» Available data:
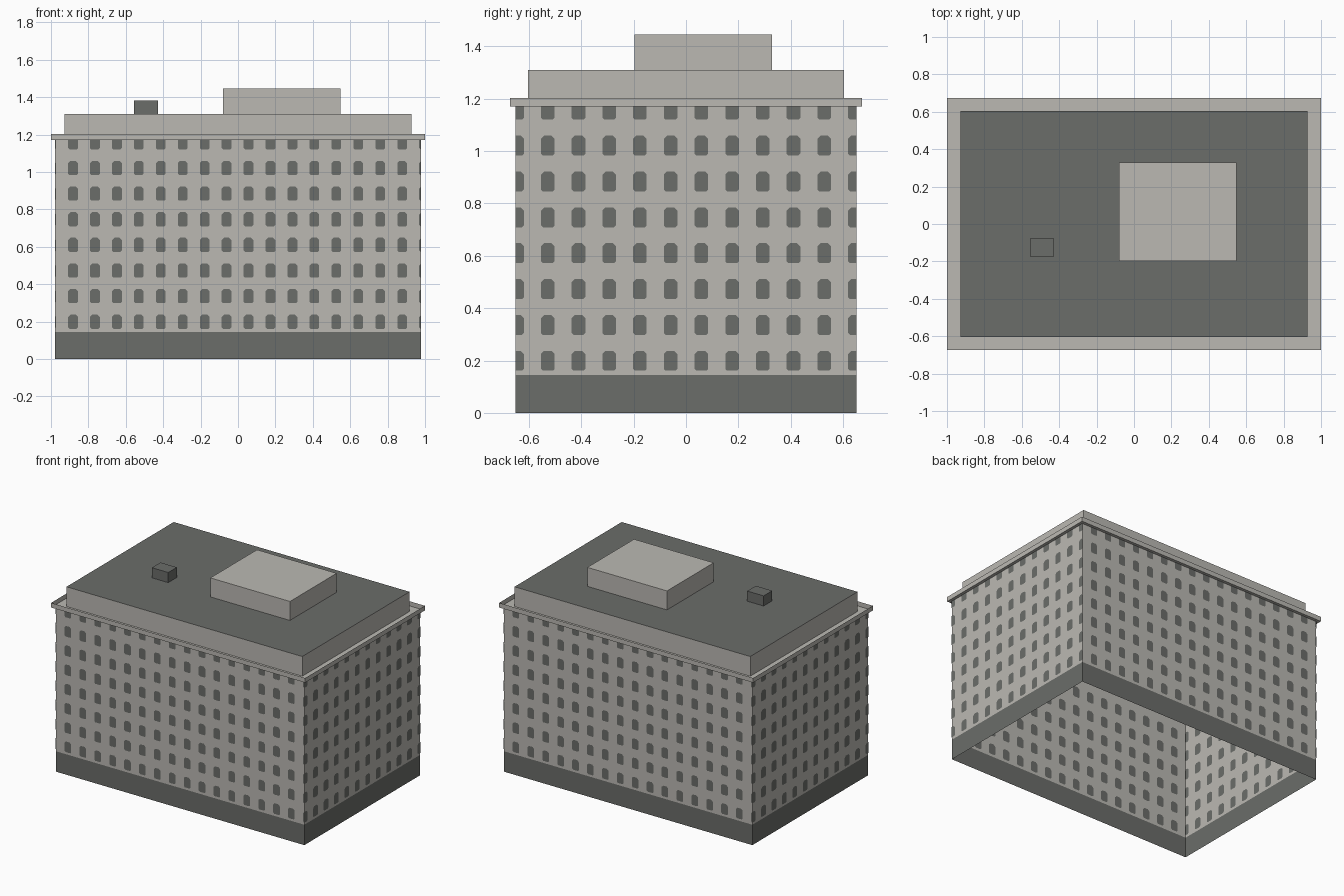
import bpy, bmesh
from math import pi
from mathutils import Matrix, Vector

old = bpy.data.objects.get("Cube")
if old:
    bpy.data.objects.remove(old, do_unlink=True)


def material(name, rgb):
    m = bpy.data.materials.new(name)
    m.use_nodes = True
    m.diffuse_color = (*rgb, 1)
    m.node_tree.nodes["Principled BSDF"].inputs["Base Color"].default_value = (*rgb, 1)
    return m


stone = material("pale_stone", (0.497, 0.485, 0.45))
slate = material("dark_grey", (0.147, 0.153, 0.144))


def finish(bm, name, *mats):
    mesh = bpy.data.meshes.new(name)
    bm.to_mesh(mesh)
    bm.free()
    for m in mats:
        mesh.materials.append(m)
    ob = bpy.data.objects.new(name, mesh)
    bpy.context.collection.objects.link(ob)
    return ob


def block(name, low, high, mats, open_top=False, open_bottom=False):
    """Box between two corners; a second material goes on the top face."""
    low, high = Vector(low), Vector(high)
    bm = bmesh.new()
    bmesh.ops.create_cube(bm, size=1)
    bmesh.ops.scale(bm, vec=high - low, verts=bm.verts)
    bmesh.ops.translate(bm, vec=(low + high) / 2, verts=bm.verts)
    bm.normal_update()
    drop = []
    for f in bm.faces:
        if f.normal.z > 0.5:
            f.material_index = len(mats) - 1
        if (open_top and f.normal.z > 0.5) or (open_bottom and f.normal.z < -0.5):
            drop.append(f)
    bmesh.ops.delete(bm, geom=drop, context='FACES_ONLY')
    return finish(bm, name, *mats)


HX, HY = 0.978, 0.651       # half sizes of the walls
BASE, EAVES = 0.145, 1.17
ROOF = 1.31

# Hollow shell: plinth and walls, open underneath
block("plinth", (-HX, -HY, 0), (HX, HY, BASE), [slate], True, True)
block("walls", (-HX, -HY, BASE), (HX, HY, EAVES), [stone], True, True)

# Cornice tray with a thin upstanding lip
block("cornice", (-1, -0.673, EAVES), (1, 0.673, 1.203), [stone], open_top=True)

# Roof
block("roof_block", (-0.928, -0.603, EAVES), (0.928, 0.603, ROOF), [stone, slate], open_bottom=True)
block("penthouse", (-0.08, -0.197, ROOF), (0.547, 0.328, 1.445), [stone], open_bottom=True)
block("roof_vent", (-0.556, -0.175, ROOF), (-0.427, -0.078, 1.382), [slate], open_bottom=True)

# Window outline: cut corners, larger at the head
W, H, HEAD, FOOT = 0.026, 0.038, 0.012, 0.007
outline = [(-W + FOOT, -H), (W - FOOT, -H), (W, -H + FOOT), (W, H - HEAD),
           (W - HEAD, H), (-W + HEAD, H), (-W, H - HEAD), (-W, -H + FOOT)]
STEP_X, STEP_Z, THICK = 0.1173, 0.137, 0.002


def window_wall(name, first, columns, half, depth, turn):
    """Grid of thin plates through one wall, trimmed at its edges."""
    bm = bmesh.new()
    for c in range(columns):
        for r in range(8):
            x, z = first + c * STEP_X, 0.199 + r * STEP_Z
            for side in (-1, 1):
                pts = outline if side < 0 else outline[::-1]
                bm.faces.new([bm.verts.new((x + u, -depth + side * THICK, z + v))
                              for u, v in pts])
    for co, no in (((half, 0, 0), (1, 0, 0)), ((-half, 0, 0), (-1, 0, 0)),
                   ((0, 0, EAVES), (0, 0, 1))):
        bmesh.ops.bisect_plane(bm, geom=bm.verts[:] + bm.edges[:] + bm.faces[:],
                               plane_co=co, plane_no=no, clear_outer=True)
    bm.transform(Matrix.Rotation(turn, 4, 'Z'))
    finish(bm, name, slate)


window_wall("front_windows", -0.882 - STEP_X, 18, HX, HY, 0)
window_wall("back_windows", -0.882 - STEP_X, 18, HX, HY, pi)
window_wall("left_windows", -5.5 * STEP_X, 12, HY, HX, pi / 2)
window_wall("right_windows", -5.5 * STEP_X, 12, HY, HX, -pi / 2)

» Exercise brief: Each line of the entries that holds "side" should be counted, and only the total given.

» Output below: 3